## Your objective
Which lines of the records below contain the string "import"? Report each of them.

## Material provided
==============================
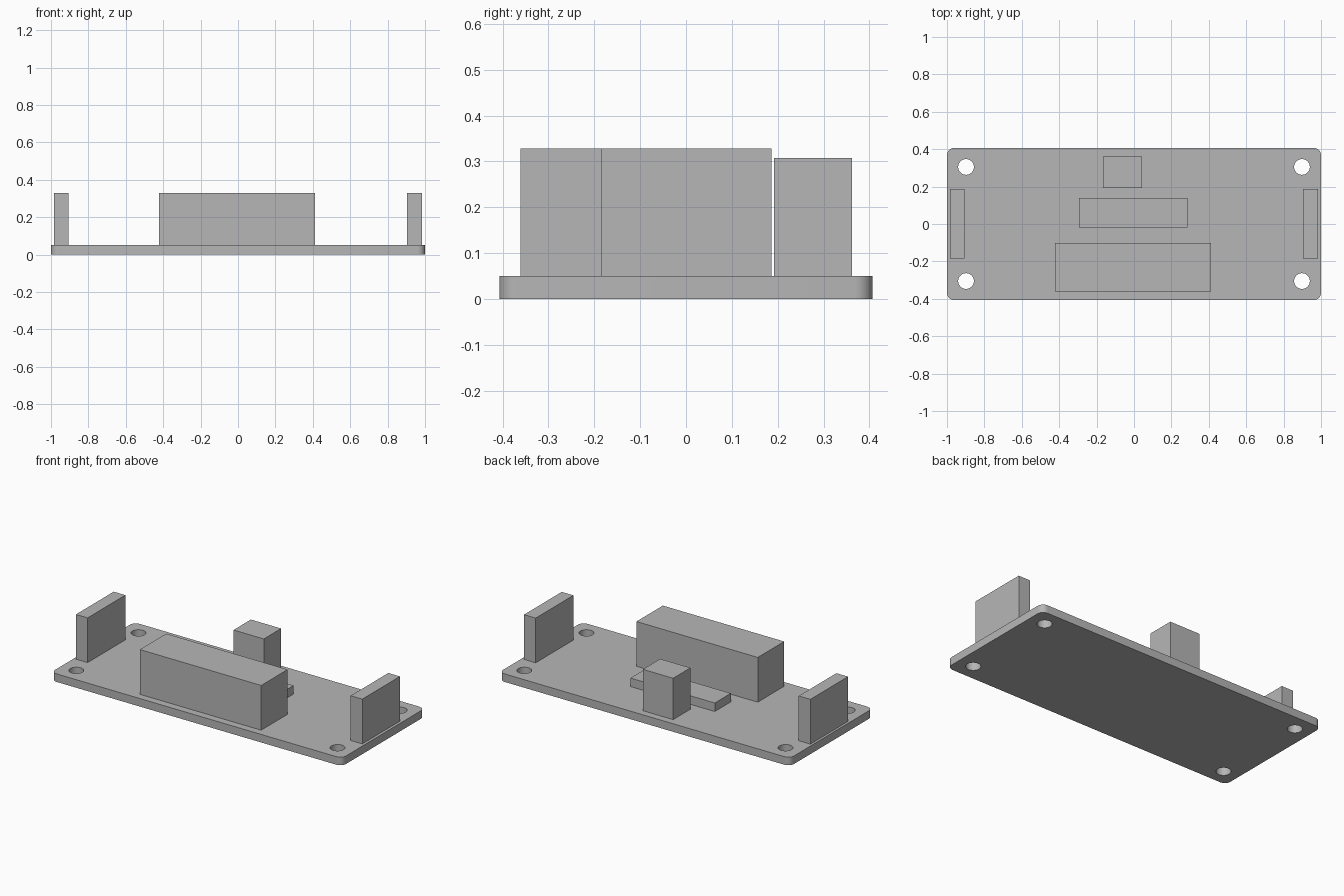
import bpy
import bmesh
from math import radians
from mathutils import Matrix, Vector

cube = bpy.data.objects.get("Cube")
if cube:
    bpy.data.objects.remove(cube, do_unlink=True)

BOARD_TOP = 0.05

grey = bpy.data.materials.new("light grey")
grey.use_nodes = True
grey.diffuse_color = (0.47, 0.47, 0.47, 1)
grey.node_tree.nodes["Principled BSDF"].inputs["Base Color"].default_value = grey.diffuse_color


def make_object(name, bm):
    mesh = bpy.data.meshes.new(name)
    bm.to_mesh(mesh)
    bm.free()
    mesh.materials.append(grey)
    obj = bpy.data.objects.new(name, mesh)
    bpy.context.collection.objects.link(obj)
    return obj


def box(name, x, y, z, corner=0):
    """Box from (min, max) ranges, with optional rounded upright corners."""
    low, high = (Vector(p) for p in zip(x, y, z))
    bm = bmesh.new()
    bmesh.ops.create_cube(bm, size=1, matrix=Matrix.Translation((low + high) / 2)
                          @ Matrix.Diagonal((*(high - low), 1)))
    if corner:
        upright = [e for e in bm.edges
                   if abs(e.verts[0].co.z - e.verts[1].co.z) > 0.01]
        bmesh.ops.bevel(bm, geom=upright, offset=corner, segments=8,
                        profile=0.5, affect='EDGES')
    return make_object(name, bm)


# Base board with rounded corners
board = box("base_board", (-1, 1), (-0.407, 0.407), (0, BOARD_TOP), corner=0.04)

# Four mounting holes
bm = bmesh.new()
for sx in (-1, 1):
    for sy in (-1, 1):
        bmesh.ops.create_cone(bm, cap_ends=True, segments=40, radius1=0.042,
                              radius2=0.042, depth=0.3,
                              matrix=Matrix.Translation((sx * 0.898, sy * 0.305, 0)))
cutter = make_object("hole_cutter", bm)
cutter.hide_render = True

cut = board.modifiers.new("mounting_holes", 'BOOLEAN')
cut.operation = 'DIFFERENCE'
cut.solver = 'EXACT'
cut.object = cutter
bpy.ops.object.select_all(action='DESELECT')
board.select_set(True)
bpy.context.view_layer.objects.active = board
bpy.ops.object.modifier_apply(modifier=cut.name)
bpy.data.objects.remove(cutter, do_unlink=True)
bpy.ops.object.shade_smooth_by_angle(angle=radians(30))

# Blocks standing on the board
box("front_block", (-0.422, 0.412), (-0.361, -0.102), (BOARD_TOP, 0.328))
box("flat_chip", (-0.295, 0.285), (-0.019, 0.139), (BOARD_TOP, 0.103))
box("back_block", (-0.165, 0.043), (0.192, 0.362), (BOARD_TOP, 0.307))

# Upright end plates
box("right_end_plate", (-0.985, -0.905), (-0.184, 0.186), (BOARD_TOP, 0.328))
box("left_end_plate", (0.903, 0.983), (-0.184, 0.186), (BOARD_TOP, 0.328))
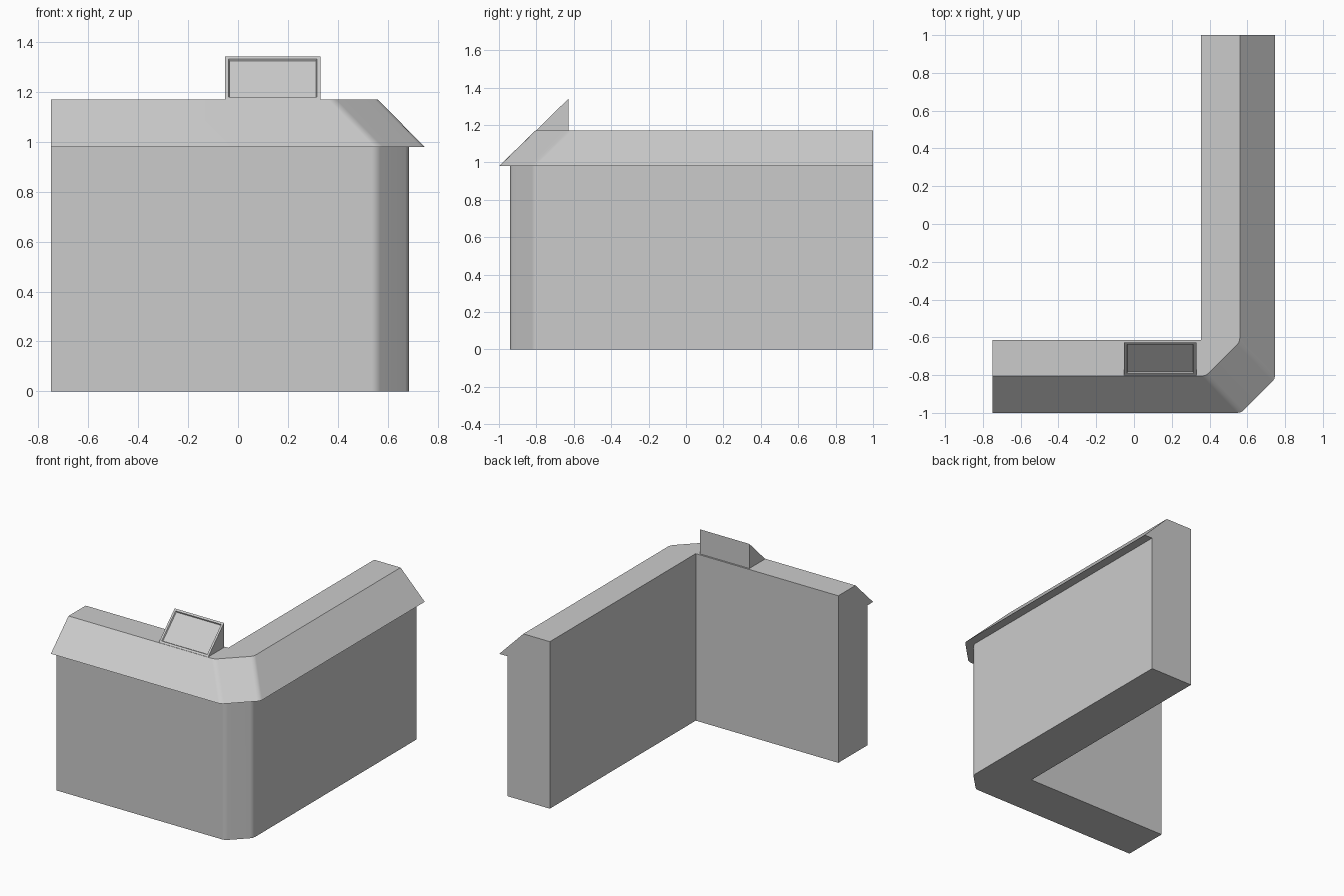
import bpy, bmesh
from mathutils import Vector

if "Cube" in bpy.data.objects:
    bpy.data.objects.remove(bpy.data.objects["Cube"])

X_END, Y_END, R = -0.75, 1.0, 0.02


def rail(y, x, xa, z):
    """L-shaped path: front run at y, side run at x, chamfer starting at xa."""
    yb = y + (x - xa)
    a, b = Vector((xa, y, z)), Vector((x, yb, z))
    start, end = Vector((X_END, y, z)), Vector((x, Y_END, z))
    pts = [start]
    for p, c, n in ((start, a, b), (a, b, end)):
        if (b - a).length < 1e-5:            # plain inner corner
            pts += [c] * 3
            continue
        p0 = c + (p - c).normalized() * R    # softened chamfer edge
        p2 = c + (n - c).normalized() * R
        pts += [p0, p0 * 0.25 + c * 0.5 + p2 * 0.25, p2]
    return pts + [end]


def finish(name, bm, smooth):
    bmesh.ops.remove_doubles(bm, verts=bm.verts, dist=1e-5)
    bmesh.ops.recalc_face_normals(bm, faces=bm.faces)
    me = bpy.data.meshes.new(name)
    bm.to_mesh(me)
    bm.free()
    ob = bpy.data.objects.new(name, me)
    bpy.context.collection.objects.link(ob)
    if smooth:
        bpy.ops.object.select_all(action='DESELECT')
        ob.select_set(True)
        bpy.context.view_layer.objects.active = ob
        bpy.ops.object.shade_smooth_by_angle(angle=0.55)
        mod = ob.modifiers.new("weighted", 'WEIGHTED_NORMAL')
        mod.keep_sharp = True
    return ob


def sweep(name, profile):
    """Skin the rails of an open profile and cap both ends."""
    bm = bmesh.new()
    rails = [[bm.verts.new(p) for p in rail(*q)] for q in profile]
    for r, s in zip(rails, rails[1:]):
        for i in range(len(r) - 1):
            bm.faces.new((r[i], r[i + 1], s[i + 1], s[i]))
    for i in (0, -1):
        bm.faces.new([r[i] for r in rails])
    return finish(name, bm, True)


INNER = (-0.615, 0.355, 0.355)
WALL = (-0.94, 0.685, 0.555)
EAVE = (-1.0, 0.747, 0.567)
RIDGE = (-0.805, 0.56, 0.38)

# Corner wall, open where the roof sits on it
sweep("wall", [WALL + (0.98,), WALL + (0,), INNER + (0,), INNER + (0.98,)])

# Roof cap with overhanging eave, sloped front and flat top
sweep("roof", [WALL + (0.98,), EAVE + (0.98,), RIDGE + (1.17,),
               INNER + (1.17,), INNER + (0.98,)])

# Wedge-shaped skylight with a recessed pane
bm = bmesh.new()
tri = [(-0.802, 1.17), (-0.627, 1.342), (-0.627, 1.17)]
left, right = [[bm.verts.new((x, y, z)) for y, z in tri] for x in (-0.052, 0.33)]
bm.faces.new(left)
bm.faces.new(right[::-1])
for i in range(3):
    j = (i + 1) % 3
    bm.faces.new((left[i], right[i], right[j], left[j]))
bmesh.ops.recalc_face_normals(bm, faces=bm.faces)
slope = [f for f in bm.faces if f.normal.y < -0.5 and f.normal.z > 0.5]
bmesh.ops.inset_region(bm, faces=slope, thickness=0.02)
bmesh.ops.inset_region(bm, faces=slope, thickness=0.006, depth=-0.008)
finish("skylight", bm, False)
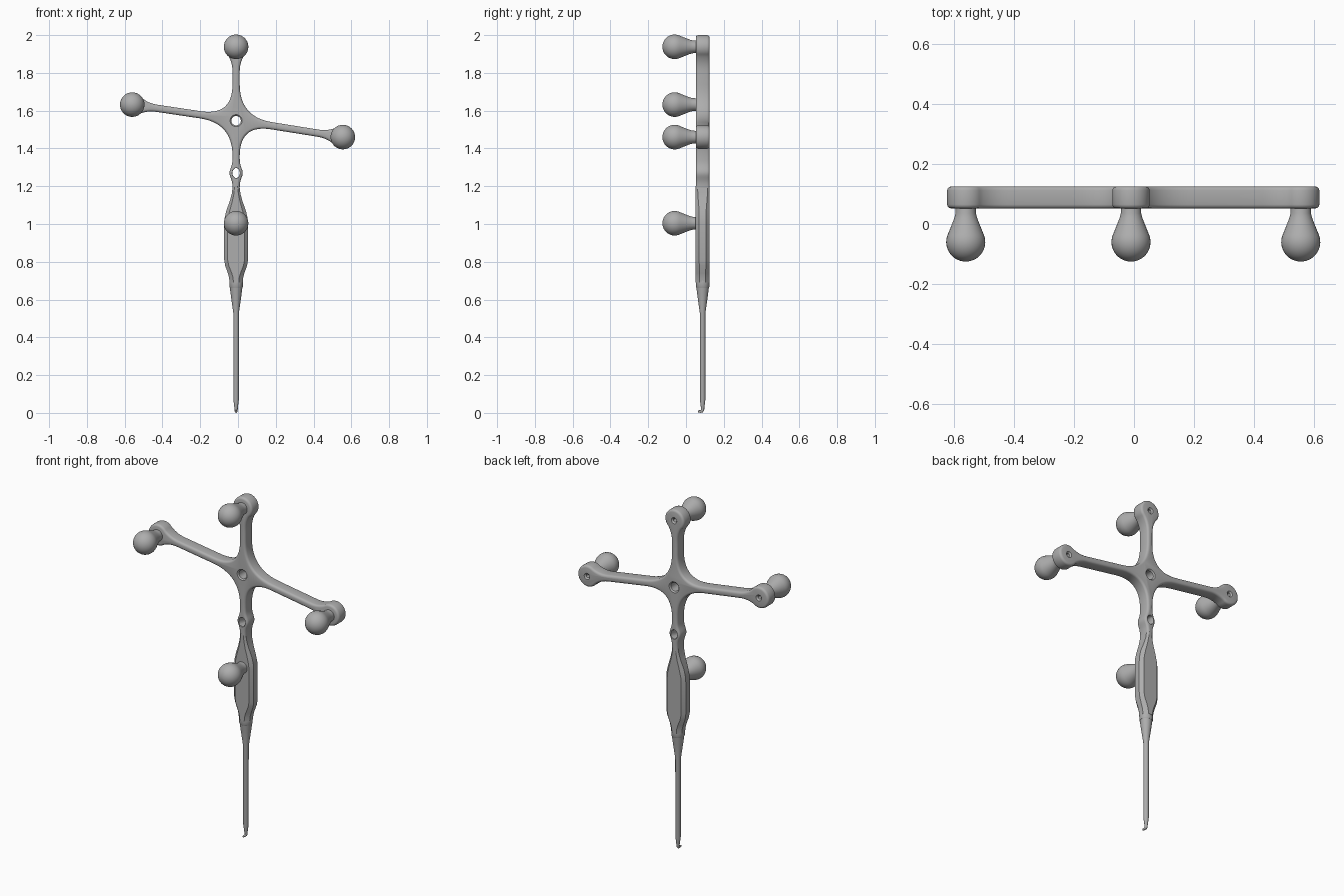
import bpy, bmesh, math
from math import sin, cos, pi, radians
from mathutils import Vector, Matrix

cube = bpy.data.objects.get("Cube")
if cube:
    bpy.data.objects.remove(cube, do_unlink=True)

grey = bpy.data.materials.new("satin grey")
grey.use_nodes = True
GREY = (0.42, 0.42, 0.42, 1)
grey.diffuse_color = GREY
grey.node_tree.nodes["Principled BSDF"].inputs["Base Color"].default_value = GREY

CX, CY = -0.01, 0.088             # axis of the tool
FRONT, BACK = 0.052, 0.125        # plate faces
HUB = Vector((CX, 1.55))          # plate centre in x, z
HEADS = {"right": (-0.56, 1.632), "left": (0.555, 1.46), "top": (CX, 1.938)}
ARM_W, HEAD_R, FILLET = 0.019, 0.062, 0.19


def finish(ob, angle=40):
    bpy.ops.object.select_all(action='DESELECT')
    ob.select_set(True)
    bpy.context.view_layer.objects.active = ob
    bpy.ops.object.shade_smooth_by_angle(angle=radians(angle))


def loft(name, rings, angle=40):
    """Skin a list of equal rings of points and cap both ends."""
    bm = bmesh.new()
    rows = [[bm.verts.new(p) for p in ring] for ring in rings]
    n = len(rows[0])
    for a, b in zip(rows, rows[1:]):
        for i in range(n):
            j = (i + 1) % n
            bm.faces.new((a[i], a[j], b[j], b[i]))
    bm.faces.new(rows[0])
    bm.faces.new(rows[-1])
    bmesh.ops.recalc_face_normals(bm, faces=bm.faces)
    me = bpy.data.meshes.new(name)
    bm.to_mesh(me)
    bm.free()
    me.materials.append(grey)
    ob = bpy.data.objects.new(name, me)
    bpy.context.collection.objects.link(ob)
    finish(ob, angle)
    return ob


def lathe_y(name, x, z, profile, squash=1, n=32):
    """Turn (radius, y) pairs about an axis along y."""
    turn = [2 * pi * i / n for i in range(n)]
    return loft(name, [[(x + r * squash * cos(t), y, z + r * sin(t)) for t in turn]
                       for r, y in profile])


def lathe_z(name, profile, n=32):
    """Turn (radius, z) pairs about the tool axis."""
    turn = [2 * pi * i / n for i in range(n)]
    return loft(name, [[(CX + r * cos(t), CY + r * sin(t), z) for t in turn]
                       for r, z in profile])


# Plate outline: four arms joined by hub fillets
def half_arm(length, has_head):
    """(distance, half width) from the hub outwards along one side."""
    steps = 10
    if has_head:
        a, b, w = length - 0.14, length - HEAD_R * cos(pi / 4), HEAD_R * sin(pi / 4)
        side = [(FILLET, ARM_W)]
        side += [(a + (b - a) * i / steps, ARM_W + (w - ARM_W) * (i / steps) ** 2.5)
                 for i in range(steps)]
        side += [(length - HEAD_R * cos(t), HEAD_R * sin(t))
                 for t in [pi / 4 + i * pi / 24 for i in range(18)]]
        return side
    ds = [FILLET + (length - FILLET) * i / 24 for i in range(25)]
    return [(d, ARM_W + 0.016 * math.exp(-((d - 0.28) / 0.036) ** 2)) for d in ds]


arms = []
for key in ("left", "top", "right"):
    v = Vector(HEADS[key]) - HUB
    arms.append((v.normalized(), half_arm(v.length, True)))
arms.append((Vector((0, -1)), half_arm(0.42, False)))

outline = []
for i, (u, side) in enumerate(arms):
    n = Vector((-u.y, u.x))
    outline += [HUB + u * d - n * w for d, w in side]
    if i < 3:
        outline.append(HUB + u * (side[-1][0] + HEAD_R * (1 - cos(pi / 24))))
    outline += [HUB + u * d + n * w for d, w in reversed(side)]
    v = arms[(i + 1) % 4][0]
    m = Vector((-v.y, v.x))
    p, q = outline[-1], HUB + v * FILLET - m * ARM_W
    corner = HUB + (u + v) * ARM_W / (u.x * v.y - u.y * v.x)
    for k in range(1, 14):
        t = k / 14
        outline.append(p * (1 - t) ** 2 + corner * 2 * t * (1 - t) + q * t * t)
# drop doubled points
outline = [p for i, p in enumerate(outline) if (p - outline[i - 1]).length > 0.0005]

inward = []
for i, p in enumerate(outline):
    t = (outline[(i + 1) % len(outline)] - outline[i - 1]).normalized()
    inward.append(Vector((-t.y, t.x)))

# Rounded edge on both faces of the plate
R = 0.013
edge = [(R * (1 - sin(t)), R * (1 - cos(t))) for t in [0, pi / 6, pi / 3, pi / 2]]
levels = [(o, FRONT + d) for o, d in edge] + [(o, BACK - d) for o, d in reversed(edge)]
plate = loft("cross_plate", [[(p.x + k.x * o, y, p.y + k.y * o)
                              for p, k in zip(outline, inward)] for o, y in levels])


# Countersunk holes and blind screw sockets
def cut(cutter):
    mod = plate.modifiers.new("hole", 'BOOLEAN')
    mod.operation, mod.solver, mod.object = 'DIFFERENCE', 'EXACT', cutter
    bpy.ops.object.select_all(action='DESELECT')
    bpy.context.view_layer.objects.active = plate
    plate.select_set(True)
    bpy.ops.object.modifier_apply(modifier=mod.name)
    bpy.data.objects.remove(cutter, do_unlink=True)


def through(x, z, r, rim, squash=1):
    cut(lathe_y("hole_cutter", x, z, [(r + 2 * rim, FRONT - rim), (r, FRONT + rim),
                                      (r, BACK - rim), (r + 2 * rim, BACK + rim)], squash))


through(CX, 1.547, 0.025, 0.007)
through(CX, 1.27, 0.026, 0.002, 0.75)
for x, z in HEADS.values():
    cut(lathe_y("socket_cutter", x, z, [(0.01, BACK - 0.03), (0.01, BACK - 0.008),
                                        (0.026, BACK + 0.008)]))
finish(plate)

# Marker balls on flared necks
ball = [(0.065 * sin(t), -0.06 - 0.065 * cos(t)) for t in
        [0.02 + i * 1.95 / 14 for i in range(15)]]
neck = [(0.053, -0.018), (0.045, 0.002), (0.038, 0.02), (0.034, 0.036), (0.033, 0.065)]
for key, (x, z) in {**HEADS, "lower": (CX, 1.004)}.items():
    lathe_y(key + "_marker_ball", x, z, ball + neck)


# Handle: chamfered bar swelling from the arm and tapering to the collar
def octagon(z, w, c):
    d = (BACK - FRONT) / 2
    half = [(w, -d + c), (w, d - c), (w - c, d), (-w + c, d)]
    return [(CX + s * x, CY + s * y, z) for s in (1, -1) for x, y in half]


handle = [(1.2, 0.018, 0.010), (1.16, 0.023, 0.011), (1.12, 0.034, 0.014),
          (1.07, 0.052, 0.018), (1.03, 0.061, 0.018), (1.0, 0.063, 0.018),
          (0.81, 0.063, 0.018), (0.78, 0.058, 0.019), (0.74, 0.044, 0.021),
          (0.715, 0.037, 0.021), (0.69, 0.035, 0.021)]
loft("handle", [octagon(*s) for s in handle], 30)

# Collar, cone and thin rod
lathe_z("collar", [(0.034, 0.715), (0.036, 0.7), (0.036, 0.668), (0.034, 0.664)])
lathe_z("shaft", [(0.034, 0.67), (0.029, 0.63), (0.015, 0.53), (0.0145, 0.07),
                  (0.010, 0.035), (0.008, 0.02)], 24)

# Hooked tip
path = [(0, 0.026, 0.009), (0, 0.014, 0.0085), (-0.004, 0.009, 0.008),
        (-0.012, 0.0075, 0.007), (-0.025, 0.0085, 0.005)]
rings = []
for i, (y, z, r) in enumerate(path):
    a, b = path[max(i - 1, 0)], path[min(i + 1, len(path) - 1)]
    t = Vector((0, b[0] - a[0], b[1] - a[1])).normalized()
    side, up = Vector((1, 0, 0)), t.cross(Vector((1, 0, 0)))
    rings.append([Vector((CX, CY + y, z)) + (side * cos(k) + up * sin(k)) * r
                  for k in [2 * pi * j / 12 for j in range(12)]])
loft("hook_tip", rings)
==============================
## Reply to the task
import bpy
import bmesh
from math import radians
from mathutils import Matrix, Vector
import bpy, bmesh
from mathutils import Vector
import bpy, bmesh, math
from math import sin, cos, pi, radians
from mathutils import Vector, Matrix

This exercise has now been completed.